## Task description
Please give again exactly the lines from the top of the material through the line with "mesh = bpy.data.meshes.new(name)"; omit each picture.

## Supplied material
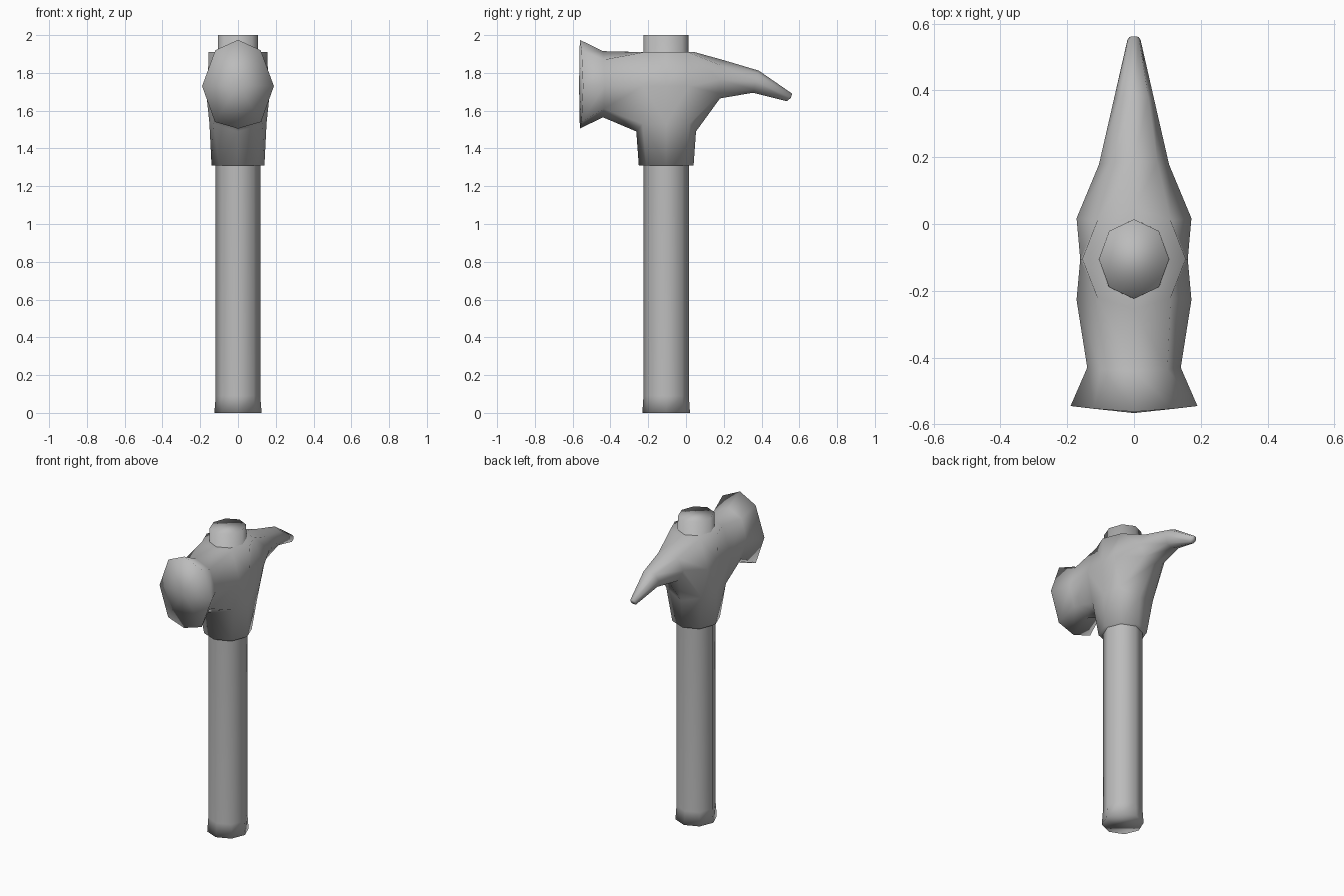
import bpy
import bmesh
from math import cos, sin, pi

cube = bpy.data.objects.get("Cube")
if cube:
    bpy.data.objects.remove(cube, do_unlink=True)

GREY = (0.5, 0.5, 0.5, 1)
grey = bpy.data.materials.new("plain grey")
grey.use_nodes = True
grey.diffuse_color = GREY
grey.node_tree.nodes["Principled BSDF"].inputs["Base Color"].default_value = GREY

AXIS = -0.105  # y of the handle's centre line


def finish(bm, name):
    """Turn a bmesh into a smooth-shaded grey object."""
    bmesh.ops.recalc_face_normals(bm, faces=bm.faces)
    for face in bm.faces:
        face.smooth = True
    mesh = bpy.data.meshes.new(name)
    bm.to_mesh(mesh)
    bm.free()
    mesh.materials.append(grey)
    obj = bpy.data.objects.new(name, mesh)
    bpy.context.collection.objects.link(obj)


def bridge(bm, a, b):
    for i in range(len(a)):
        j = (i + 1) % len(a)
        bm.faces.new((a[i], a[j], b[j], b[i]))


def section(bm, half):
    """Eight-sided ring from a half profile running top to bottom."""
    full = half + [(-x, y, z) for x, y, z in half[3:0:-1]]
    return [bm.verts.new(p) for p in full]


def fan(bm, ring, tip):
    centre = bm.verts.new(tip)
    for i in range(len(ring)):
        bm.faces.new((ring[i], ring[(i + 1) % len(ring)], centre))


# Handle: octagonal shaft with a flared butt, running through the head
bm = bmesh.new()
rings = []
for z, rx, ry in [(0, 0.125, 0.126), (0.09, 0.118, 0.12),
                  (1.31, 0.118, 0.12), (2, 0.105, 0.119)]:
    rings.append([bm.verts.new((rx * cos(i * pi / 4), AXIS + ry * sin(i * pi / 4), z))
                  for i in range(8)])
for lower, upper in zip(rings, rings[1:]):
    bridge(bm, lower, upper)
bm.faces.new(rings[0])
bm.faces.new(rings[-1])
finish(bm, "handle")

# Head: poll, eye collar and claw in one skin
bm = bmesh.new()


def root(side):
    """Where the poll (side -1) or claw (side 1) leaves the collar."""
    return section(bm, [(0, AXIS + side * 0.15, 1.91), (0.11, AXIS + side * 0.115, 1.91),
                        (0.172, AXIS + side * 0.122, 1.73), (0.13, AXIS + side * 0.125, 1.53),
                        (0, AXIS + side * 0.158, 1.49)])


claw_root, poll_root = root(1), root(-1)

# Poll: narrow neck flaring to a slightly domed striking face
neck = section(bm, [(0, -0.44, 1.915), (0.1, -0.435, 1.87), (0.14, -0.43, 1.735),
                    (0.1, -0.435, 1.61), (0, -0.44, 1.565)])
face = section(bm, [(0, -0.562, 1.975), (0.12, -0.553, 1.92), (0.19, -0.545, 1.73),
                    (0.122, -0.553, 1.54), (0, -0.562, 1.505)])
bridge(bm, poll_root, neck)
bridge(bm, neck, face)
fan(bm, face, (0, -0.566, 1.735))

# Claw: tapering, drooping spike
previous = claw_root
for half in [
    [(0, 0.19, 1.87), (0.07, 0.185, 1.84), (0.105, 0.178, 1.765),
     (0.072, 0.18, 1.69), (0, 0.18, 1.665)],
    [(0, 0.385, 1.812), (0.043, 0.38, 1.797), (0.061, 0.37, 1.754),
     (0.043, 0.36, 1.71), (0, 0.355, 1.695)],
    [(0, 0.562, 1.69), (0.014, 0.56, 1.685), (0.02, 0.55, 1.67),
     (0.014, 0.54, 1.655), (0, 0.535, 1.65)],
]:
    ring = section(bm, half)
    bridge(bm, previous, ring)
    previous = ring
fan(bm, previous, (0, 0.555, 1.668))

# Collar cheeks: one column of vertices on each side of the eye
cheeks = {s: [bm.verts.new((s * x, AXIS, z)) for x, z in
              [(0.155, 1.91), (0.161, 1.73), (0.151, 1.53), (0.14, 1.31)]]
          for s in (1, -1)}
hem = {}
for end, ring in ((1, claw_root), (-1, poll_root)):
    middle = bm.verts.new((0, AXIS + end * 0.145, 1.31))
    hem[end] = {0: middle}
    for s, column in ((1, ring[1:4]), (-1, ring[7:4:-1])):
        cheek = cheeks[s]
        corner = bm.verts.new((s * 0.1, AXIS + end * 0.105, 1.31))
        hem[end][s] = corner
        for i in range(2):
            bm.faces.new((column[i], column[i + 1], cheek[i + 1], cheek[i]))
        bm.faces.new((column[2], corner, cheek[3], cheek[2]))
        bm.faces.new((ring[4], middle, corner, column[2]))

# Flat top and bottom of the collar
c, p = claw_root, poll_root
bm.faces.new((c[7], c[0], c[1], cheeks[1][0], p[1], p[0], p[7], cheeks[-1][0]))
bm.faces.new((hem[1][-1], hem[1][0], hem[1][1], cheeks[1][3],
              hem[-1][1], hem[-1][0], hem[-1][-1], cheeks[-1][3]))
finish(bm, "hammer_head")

## Finished task
import bpy
import bmesh
from math import cos, sin, pi

cube = bpy.data.objects.get("Cube")
if cube:
    bpy.data.objects.remove(cube, do_unlink=True)

GREY = (0.5, 0.5, 0.5, 1)
grey = bpy.data.materials.new("plain grey")
grey.use_nodes = True
grey.diffuse_color = GREY
grey.node_tree.nodes["Principled BSDF"].inputs["Base Color"].default_value = GREY

AXIS = -0.105  # y of the handle's centre line


def finish(bm, name):
    """Turn a bmesh into a smooth-shaded grey object."""
    bmesh.ops.recalc_face_normals(bm, faces=bm.faces)
    for face in bm.faces:
        face.smooth = True
    mesh = bpy.data.meshes.new(name)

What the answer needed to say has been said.